● **Aim of the exercise**
Your answer should consist only of the records, copied exactly, with the images removed.

● **Records to use**

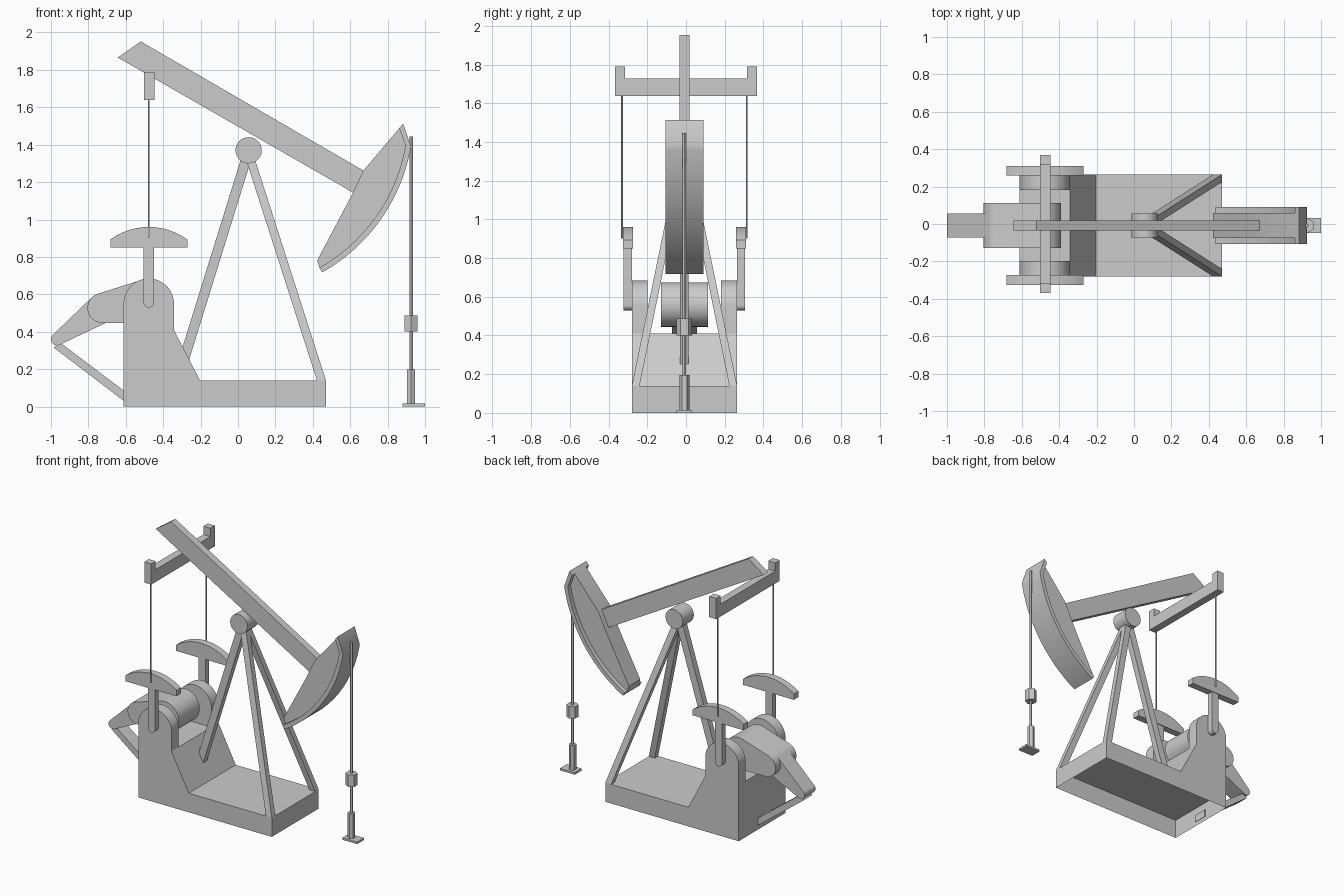
import bpy, bmesh
from math import sin, cos, pi, radians
from mathutils import Vector
from mathutils.geometry import convex_hull_2d

if "Cube" in bpy.data.objects:
    bpy.data.objects.remove(bpy.data.objects["Cube"])

CY = -0.008  # centre plane of everything except the cross bar


def finish(name, bm, smooth=False):
    bmesh.ops.recalc_face_normals(bm, faces=bm.faces)
    me = bpy.data.meshes.new(name)
    bm.to_mesh(me)
    bm.free()
    ob = bpy.data.objects.new(name, me)
    bpy.context.collection.objects.link(ob)
    if smooth:
        bpy.ops.object.select_all(action='DESELECT')
        ob.select_set(True)
        bpy.context.view_layer.objects.active = ob
        bpy.ops.object.shade_smooth_by_angle(angle=radians(30))
    return ob


def loft(name, a, b, smooth=False, caps=True):
    """Solid between two matching outlines of 3D points."""
    bm = bmesh.new()
    va, vb = [bm.verts.new(p) for p in a], [bm.verts.new(p) for p in b]
    n = len(a)
    for i in range(n):
        j = (i + 1) % n
        bm.faces.new((va[i], va[j], vb[j], vb[i]))
    if caps:
        bm.faces.new(va)
    bm.faces.new(vb)
    return finish(name, bm, smooth)


def prism(name, pts, y0, y1, smooth=False):
    """Side profile (x, z) extruded along y."""
    return loft(name, [(x, y0 + CY, z) for x, z in pts],
                [(x, y1 + CY, z) for x, z in pts], smooth)


def rect(x0, x1, y0, y1, z):
    return [(x0, y0, z), (x1, y0, z), (x1, y1, z), (x0, y1, z)]


def box(name, x0, x1, y0, y1, z0, z1, caps=True):
    return loft(name, rect(x0, x1, y0, y1, z0), rect(x0, x1, y0, y1, z1), caps=caps)


def arc(cx, cz, r, a0, a1, n):
    return [(cx + r * cos(radians(a0 + (a1 - a0) * i / n)),
             cz + r * sin(radians(a0 + (a1 - a0) * i / n))) for i in range(n + 1)]


def hull(*circles):
    pts = [p for c in circles for p in arc(*c, 0, 360, 48)[:-1]]
    return [pts[i] for i in convex_hull_2d([Vector(p) for p in pts])]


def post(name, x, y, r, z0, z1, n):
    """Upright n-sided rod."""
    ring = [(x + r * cos(2 * pi * i / n + pi / 2), y + r * sin(2 * pi * i / n + pi / 2))
            for i in range(n)]
    return loft(name, [(*p, z0) for p in ring], [(*p, z1) for p in ring], n > 6)


# Base: open-bottomed skid and raised gearbox block
box("skid", -0.612, 0.47, -0.272 + CY, 0.272 + CY, 0, 0.14, caps=False)
prism("gearbox_block", [(-0.612, 0.14), (-0.203, 0.14), (-0.343, 0.41), (-0.612, 0.41)],
      -0.272, 0.272)

# Tripod frame and pivot
for s, side in ((-1, "near"), (1, "far")):
    loft("front_leg_" + side,
         rect(0.422, 0.47, CY + s * 0.232, CY + s * 0.272, 0.14),
         rect(0.027, 0.075, CY - s * 0.02, CY + s * 0.02, 1.37))
loft("rear_leg", rect(-0.333, -0.277, CY - 0.022, CY + 0.022, 0.2),
     rect(0.03, 0.086, CY - 0.022, CY + 0.022, 1.37))
prism("pivot_bearing", arc(0.057, 1.37, 0.07, 0, 360, 40)[:-1], -0.064, 0.064, True)

# Walking beam
prism("walking_beam", [(-0.643, 1.866), (-0.52, 1.952), (0.67, 1.262), (0.615, 1.144)],
      -0.026, 0.026)

# Horse head: narrow body and wider curved face plate
C, R = (-0.022, 1.554), 0.961
inner = arc(*C, R - 0.03, -60.6, -9.8, 24)
outer = arc(*C, R, -60.6, -9.8, 24)
prism("head_body", [(0.423, 0.781)] + inner + [(0.868, 1.495), (0.67, 1.262), (0.615, 1.144)],
      -0.066, 0.066, True)
prism("head_face_plate", inner + [(0.862, 1.488), (0.883, 1.513)] + outer[::-1],
      -0.098, 0.098, True)

# Polished rod and wellhead
RX = 0.926
post("polished_rod", RX, CY, 0.009, 0.01, 1.445, 12)
post("rod_clamp", RX, CY, 0.04, 0.40, 0.487, 6)
post("wellhead_stem", RX, CY, 0.025, 0.01, 0.197, 6)
box("wellhead_plate", 0.88, 1.0, CY - 0.04, CY + 0.04, 0, 0.015)

# Cross bar under the beam tail
box("cross_bar", -0.502, -0.446, -0.368, 0.368, 1.638, 1.729)

# Parts on both sides of the gearbox
CX = -0.477
for s, side in ((-1, "near"), (1, "far")):
    box("cross_bar_lug_" + side, -0.502, -0.446, s * 0.316, s * 0.368, 1.729, 1.79)
    prism("bearing_lug_" + side,
          [(-0.612, 0.41), (-0.343, 0.41)] + arc(CX, 0.55, 0.1345, 0, 180, 28),
          s * 0.19, s * 0.272, True)
    prism("crank_arm_" + side,
          arc(CX, 0.557, 0.028, 180, 360, 14) + [(CX + 0.028, 0.86), (CX - 0.028, 0.86)],
          s * 0.272, s * 0.314, True)
    prism("counterweight_" + side,
          [(CX - 0.206, 0.85), (CX + 0.206, 0.85)] + arc(CX, 0.61, 0.35, 54, 126, 24),
          s * 0.266, s * 0.318, True)
    post("pitman_rod_" + side, CX, CY + s * 0.322, 0.005, 0.9, 1.64, 10)

# Gearbox, drive arm and brace
prism("gearbox", hull((-0.505, 0.56, 0.115), (-0.725, 0.527, 0.08)), -0.121, 0.121, True)
prism("drive_arm", hull((-0.725, 0.527, 0.08), (-0.967, 0.36, 0.033)), -0.064, 0.064, True)
prism("drive_brace", [(-0.985, 0.315), (-0.955, 0.345), (-0.60, 0.077), (-0.60, 0.022)],
      -0.05, 0.05)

● **Answer to this problem**
import bpy, bmesh
from math import sin, cos, pi, radians
from mathutils import Vector
from mathutils.geometry import convex_hull_2d

if "Cube" in bpy.data.objects:
    bpy.data.objects.remove(bpy.data.objects["Cube"])

CY = -0.008  # centre plane of everything except the cross bar


def finish(name, bm, smooth=False):
    bmesh.ops.recalc_face_normals(bm, faces=bm.faces)
    me = bpy.data.meshes.new(name)
    bm.to_mesh(me)
    bm.free()
    ob = bpy.data.objects.new(name, me)
    bpy.context.collection.objects.link(ob)
    if smooth:
        bpy.ops.object.select_all(action='DESELECT')
        ob.select_set(True)
        bpy.context.view_layer.objects.active = ob
        bpy.ops.object.shade_smooth_by_angle(angle=radians(30))
    return ob


def loft(name, a, b, smooth=False, caps=True):
    """Solid between two matching outlines of 3D points."""
    bm = bmesh.new()
    va, vb = [bm.verts.new(p) for p in a], [bm.verts.new(p) for p in b]
    n = len(a)
    for i in range(n):
        j = (i + 1) % n
        bm.faces.new((va[i], va[j], vb[j], vb[i]))
    if caps:
        bm.faces.new(va)
    bm.faces.new(vb)
    return finish(name, bm, smooth)


def prism(name, pts, y0, y1, smooth=False):
    """Side profile (x, z) extruded along y."""
    return loft(name, [(x, y0 + CY, z) for x, z in pts],
                [(x, y1 + CY, z) for x, z in pts], smooth)


def rect(x0, x1, y0, y1, z):
    return [(x0, y0, z), (x1, y0, z), (x1, y1, z), (x0, y1, z)]


def box(name, x0, x1, y0, y1, z0, z1, caps=True):
    return loft(name, rect(x0, x1, y0, y1, z0), rect(x0, x1, y0, y1, z1), caps=caps)


def arc(cx, cz, r, a0, a1, n):
    return [(cx + r * cos(radians(a0 + (a1 - a0) * i / n)),
             cz + r * sin(radians(a0 + (a1 - a0) * i / n))) for i in range(n + 1)]


def hull(*circles):
    pts = [p for c in circles for p in arc(*c, 0, 360, 48)[:-1]]
    return [pts[i] for i in convex_hull_2d([Vector(p) for p in pts])]


def post(name, x, y, r, z0, z1, n):
    """Upright n-sided rod."""
    ring = [(x + r * cos(2 * pi * i / n + pi / 2), y + r * sin(2 * pi * i / n + pi / 2))
            for i in range(n)]
    return loft(name, [(*p, z0) for p in ring], [(*p, z1) for p in ring], n > 6)


# Base: open-bottomed skid and raised gearbox block
box("skid", -0.612, 0.47, -0.272 + CY, 0.272 + CY, 0, 0.14, caps=False)
prism("gearbox_block", [(-0.612, 0.14), (-0.203, 0.14), (-0.343, 0.41), (-0.612, 0.41)],
      -0.272, 0.272)

# Tripod frame and pivot
for s, side in ((-1, "near"), (1, "far")):
    loft("front_leg_" + side,
         rect(0.422, 0.47, CY + s * 0.232, CY + s * 0.272, 0.14),
         rect(0.027, 0.075, CY - s * 0.02, CY + s * 0.02, 1.37))
loft("rear_leg", rect(-0.333, -0.277, CY - 0.022, CY + 0.022, 0.2),
     rect(0.03, 0.086, CY - 0.022, CY + 0.022, 1.37))
prism("pivot_bearing", arc(0.057, 1.37, 0.07, 0, 360, 40)[:-1], -0.064, 0.064, True)

# Walking beam
prism("walking_beam", [(-0.643, 1.866), (-0.52, 1.952), (0.67, 1.262), (0.615, 1.144)],
      -0.026, 0.026)

# Horse head: narrow body and wider curved face plate
C, R = (-0.022, 1.554), 0.961
inner = arc(*C, R - 0.03, -60.6, -9.8, 24)
outer = arc(*C, R, -60.6, -9.8, 24)
prism("head_body", [(0.423, 0.781)] + inner + [(0.868, 1.495), (0.67, 1.262), (0.615, 1.144)],
      -0.066, 0.066, True)
prism("head_face_plate", inner + [(0.862, 1.488), (0.883, 1.513)] + outer[::-1],
      -0.098, 0.098, True)

# Polished rod and wellhead
RX = 0.926
post("polished_rod", RX, CY, 0.009, 0.01, 1.445, 12)
post("rod_clamp", RX, CY, 0.04, 0.40, 0.487, 6)
post("wellhead_stem", RX, CY, 0.025, 0.01, 0.197, 6)
box("wellhead_plate", 0.88, 1.0, CY - 0.04, CY + 0.04, 0, 0.015)

# Cross bar under the beam tail
box("cross_bar", -0.502, -0.446, -0.368, 0.368, 1.638, 1.729)

# Parts on both sides of the gearbox
CX = -0.477
for s, side in ((-1, "near"), (1, "far")):
    box("cross_bar_lug_" + side, -0.502, -0.446, s * 0.316, s * 0.368, 1.729, 1.79)
    prism("bearing_lug_" + side,
          [(-0.612, 0.41), (-0.343, 0.41)] + arc(CX, 0.55, 0.1345, 0, 180, 28),
          s * 0.19, s * 0.272, True)
    prism("crank_arm_" + side,
          arc(CX, 0.557, 0.028, 180, 360, 14) + [(CX + 0.028, 0.86), (CX - 0.028, 0.86)],
          s * 0.272, s * 0.314, True)
    prism("counterweight_" + side,
          [(CX - 0.206, 0.85), (CX + 0.206, 0.85)] + arc(CX, 0.61, 0.35, 54, 126, 24),
          s * 0.266, s * 0.318, True)
    post("pitman_rod_" + side, CX, CY + s * 0.322, 0.005, 0.9, 1.64, 10)

# Gearbox, drive arm and brace
prism("gearbox", hull((-0.505, 0.56, 0.115), (-0.725, 0.527, 0.08)), -0.121, 0.121, True)
prism("drive_arm", hull((-0.725, 0.527, 0.08), (-0.967, 0.36, 0.033)), -0.064, 0.064, True)
prism("drive_brace", [(-0.985, 0.315), (-0.955, 0.345), (-0.60, 0.077), (-0.60, 0.022)],
      -0.05, 0.05)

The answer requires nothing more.